Chapter 3: Proteins as drug targets
membane. Regions of the protein that are made up predominantly of polar side
chains are almost certainly located intracellularly or extracellularly.
However, it would be wrong to conclude that all amino acids with hydrophobic
side chains are located in transmembrane regions and all amino acids with polar
side chains are located intracellularly or extracellularly.
H2N

Extracellular
loop

TM1 TM2

TM3

CO2H

Cell
membrane

TM4

Intracellular
loop

Intracellular
loop

5) The structure of L-alanyl-L-valine is shown below.


H2N

O
N

CH3

CO2H

An attempt to couple alanine directly to valine may well produce the desired
products but a whole range of other structures will also be formed.

H2N

CO2H

CH3

H2N
H3C

CO2H
CH3

H2N

O
N

CH3

CO2H

+manyotherpeptides

For example, there is nothing to stop alanine coupling with itself, or valine
coupling with itself to form L-alanyl-L-alanine and L-valyl-L-valine respectively.
There is also no reason why any of the above dipetides that are formed could not
undergo a further coupling reaction to form tripeptides, tetrapeptides etc.
The reaction is also likely to need forcing conditions since one is attempting to
form an amide between an amine and a carboxylic acid. This is likely to result in
racemisation of asymmetric centres.
Due to these problems, it is necessary to protect the amino group of one amino
acid and the carboxylic acid of the other before a coupling reaction is attempted.
It is also important to have coupling reagents (e.g. dicyclohexylcarbodiimide) in
order to achieve milder, non-racemising conditions.

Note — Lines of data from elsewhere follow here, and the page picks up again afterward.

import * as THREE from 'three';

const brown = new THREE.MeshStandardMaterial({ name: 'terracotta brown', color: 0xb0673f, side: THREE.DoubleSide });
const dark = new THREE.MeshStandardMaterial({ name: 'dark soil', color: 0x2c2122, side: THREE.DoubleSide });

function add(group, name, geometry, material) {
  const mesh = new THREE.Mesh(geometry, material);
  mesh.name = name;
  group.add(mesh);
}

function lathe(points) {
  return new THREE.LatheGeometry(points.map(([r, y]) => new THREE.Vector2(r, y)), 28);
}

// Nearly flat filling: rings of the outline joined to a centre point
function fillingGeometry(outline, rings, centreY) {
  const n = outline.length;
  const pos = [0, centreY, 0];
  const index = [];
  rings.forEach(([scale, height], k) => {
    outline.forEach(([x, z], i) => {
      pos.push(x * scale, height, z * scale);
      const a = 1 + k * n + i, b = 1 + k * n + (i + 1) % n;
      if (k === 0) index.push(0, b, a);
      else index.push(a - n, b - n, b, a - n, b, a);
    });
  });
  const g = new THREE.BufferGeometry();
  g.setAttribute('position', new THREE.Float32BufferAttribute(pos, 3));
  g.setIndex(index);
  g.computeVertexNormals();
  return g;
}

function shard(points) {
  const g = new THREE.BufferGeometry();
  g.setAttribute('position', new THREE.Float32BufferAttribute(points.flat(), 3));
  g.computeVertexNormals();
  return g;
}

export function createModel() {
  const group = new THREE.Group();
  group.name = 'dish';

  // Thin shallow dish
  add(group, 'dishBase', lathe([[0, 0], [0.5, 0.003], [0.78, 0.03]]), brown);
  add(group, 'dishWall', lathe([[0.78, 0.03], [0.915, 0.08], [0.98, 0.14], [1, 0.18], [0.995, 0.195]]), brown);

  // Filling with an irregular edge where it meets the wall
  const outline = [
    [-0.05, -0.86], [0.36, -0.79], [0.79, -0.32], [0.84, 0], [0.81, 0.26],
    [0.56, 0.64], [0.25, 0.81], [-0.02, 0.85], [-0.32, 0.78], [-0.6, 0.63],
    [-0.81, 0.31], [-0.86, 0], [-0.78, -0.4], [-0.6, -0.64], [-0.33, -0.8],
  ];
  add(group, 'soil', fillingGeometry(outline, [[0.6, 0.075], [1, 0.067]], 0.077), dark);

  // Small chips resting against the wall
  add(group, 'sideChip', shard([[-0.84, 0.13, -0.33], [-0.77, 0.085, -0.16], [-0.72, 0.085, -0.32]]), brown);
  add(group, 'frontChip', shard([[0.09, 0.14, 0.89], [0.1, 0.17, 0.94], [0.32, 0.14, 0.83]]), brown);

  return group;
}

OXFORD H i g h e r E d u c a t i o n
Oxford University Press, 2006. All rights reserved.

Patrick: An Introduction to Medicinal Chemistry 3/e


Chapter 3: Proteins as drug targets

6) The functional groups involved are alcohols and phenols. Both f these
functional groups can form hydrogen bonds. When the groups are
phosphorylated, the phosphate groups are ionised and will interact with ionic
groups rather than hydrogen bonding groups.

H2N

H
R

Serine

CO2H

Tyrosine

Threonine

R=
HBA O

HBD H
alcohol
Phosphorylation

H HBD

alcohol
Phosphorylation

P
O

phenol

Phosphorylation

O
O

HBD
H
O
HBA

CH3 HBA

O
CH3

O
O

O
O

O
P

The tertiary structure will alter as a result (see section 6.5.6).


7) Glu-Leu-Pro-Asp-Val-Val-Ala-Phe-Lys-Ser-Gly-Gly-Thr
The question already shows the three letter coding for this polypeptide. The one
letter coding is ELPDVVAFKSGGT.

OXFORD H i g h e r E d u c a t i o n
Oxford University Press, 2006. All rights reserved.